of Lulu performing the song live from a few years ago. I hadn't heard
the song in a while and it really floored me and by the time she was
halfway through the first verse I knew I wanted to do an arrangement
of it. Once again, Jim is great on it and deserves as much arranging
credit as I do on the track. I sent it to him and said do whatever
you want. That's his son, Austin, on the cello tracks which are just
mwe3: So you continue to be one of the Americas great
unknown guitar heroes. Is it too late for you to revolutionize the
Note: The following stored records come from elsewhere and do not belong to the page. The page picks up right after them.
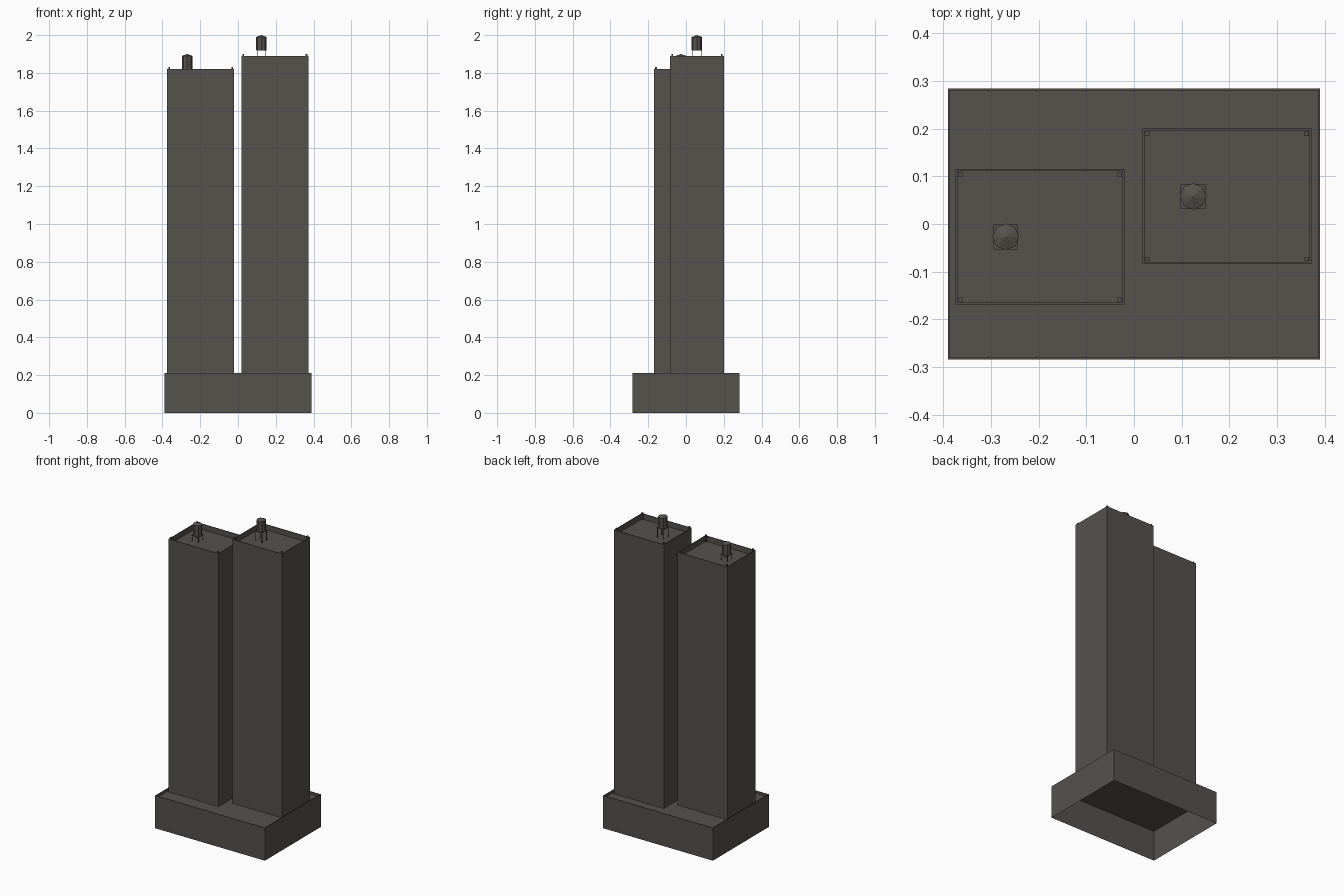
import bpy, bmesh
from mathutils import Matrix, Vector

if "Cube" in bpy.data.objects:
    bpy.data.objects.remove(bpy.data.objects["Cube"])

mat = bpy.data.materials.new("dark_stone")
mat.diffuse_color = (0.09, 0.085, 0.073, 1)
mat.use_nodes = True
mat.node_tree.nodes["Principled BSDF"].inputs["Base Color"].default_value = mat.diffuse_color


def finish(name, bm):
    mesh = bpy.data.meshes.new(name)
    bm.to_mesh(mesh)
    bm.free()
    mesh.materials.append(mat)
    obj = bpy.data.objects.new(name, mesh)
    bpy.context.collection.objects.link(obj)
    return obj


def add_box(bm, lo, hi):
    lo, hi = Vector(lo), Vector(hi)
    m = Matrix.Translation((lo + hi) / 2) @ Matrix.Diagonal((*(hi - lo), 1))
    return bmesh.ops.create_cube(bm, size=1, matrix=m)["verts"]


def parapet_block(name, lo, hi, rim, depth):
    """Open-bottomed block whose roof is sunk behind a thin parapet."""
    bm = bmesh.new()
    add_box(bm, lo, hi)
    bm.normal_update()
    bottom = [f for f in bm.faces if f.normal.z < -0.5]
    bmesh.ops.delete(bm, geom=bottom, context="FACES_ONLY")
    roof = next(f for f in bm.faces if f.normal.z > 0.5)
    bmesh.ops.inset_region(bm, faces=[roof], thickness=rim)
    walls = bmesh.ops.extrude_face_region(bm, geom=[roof])["geom"]
    bmesh.ops.translate(bm, vec=(0, 0, -depth),
                        verts=[v for v in walls if isinstance(v, bmesh.types.BMVert)])
    if roof.is_valid:
        bmesh.ops.delete(bm, geom=[roof], context="FACES_ONLY")
    bmesh.ops.recalc_face_normals(bm, faces=bm.faces[:])
    return finish(name, bm)


def water_tank(name, x, y, roof, base):
    # Four legs under a thin square platform
    bm = bmesh.new()
    for sx in (-1, 1):
        for sy in (-1, 1):
            cx, cy, r = x + sx * 0.022, y + sy * 0.022, 0.0015
            add_box(bm, (cx - r, cy - r, roof), (cx + r, cy + r, base))
    add_box(bm, (x - 0.026, y - 0.026, base - 0.002), (x + 0.026, y + 0.026, base + 0.002))
    finish(name + "_stand", bm)
    # Eight-sided drum with a shallow conical lid
    bm = bmesh.new()
    for r2, h, z in ((0.028, 0.07, base + 0.035), (0, 0.01, base + 0.075)):
        bmesh.ops.create_cone(bm, cap_ends=(r2 > 0), segments=8, radius1=0.028, radius2=r2,
                              depth=h, matrix=Matrix.Translation((x, y, z)))
    top = [f for f in bm.faces if len(f.verts) == 8 and f.calc_center_median().z > base + 0.03]
    bmesh.ops.delete(bm, geom=top, context="FACES_ONLY")
    bmesh.ops.remove_doubles(bm, verts=bm.verts[:], dist=1e-5)
    finish(name, bm)


# Podium
parapet_block("podium", (-0.39, -0.284, 0), (0.39, 0.284, 0.21), 0.006, 0.016)

# Towers: name, x min, y min, top height, tank base height
RIM, DEPTH, POST = 0.006, 0.035, 0.009
for name, x0, y0, top, tank_base in (("left", -0.375, -0.169, 1.82, 1.82),
                                     ("right", 0.018, -0.084, 1.89, 1.92)):
    x1, y1, roof = x0 + 0.355, y0 + 0.284, top - DEPTH
    parapet_block(name + "_tower", (x0, y0, 0.194), (x1, y1, top), RIM, DEPTH)
    # Corner posts rising just above the parapet
    bm = bmesh.new()
    for px in (x0 + RIM, x1 - RIM - POST):
        for py in (y0 + RIM, y1 - RIM - POST):
            add_box(bm, (px, py, roof), (px + POST, py + POST, top + 0.01))
    finish(name + "_corner_posts", bm)
    water_tank(name + "_water_tank", x0 + 0.106, y0 + 0.142, roof, tank_base)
guitar world? If theres an album that can change the music world
its clearly Man with Guitar and Amp. Have you given any
thoughts for what you might like to do next, including future musical
Terry Buffalo Ware: I really don't think in "heroic"
kind of terms. I honestly think that the truly revolutionary stuff
has already been done and probably ended with Hendrix. The rest of
us are just swimming in the waters and that's not a bad place to be.
I'm already busy on new projects, including a new instrumental album.
This one's gonna be more stripped down and likely will be nothing
but guitars, bass and drums. And, in all likelihood will be released
in only a digital format.
last thing I'd like to point out about the new album is that I dedicated
it to Ray VanHooser who sadly passed away a couple of years ago. Ray
played drums on my other instrumental albums and had a great spirit
that helped make them what they are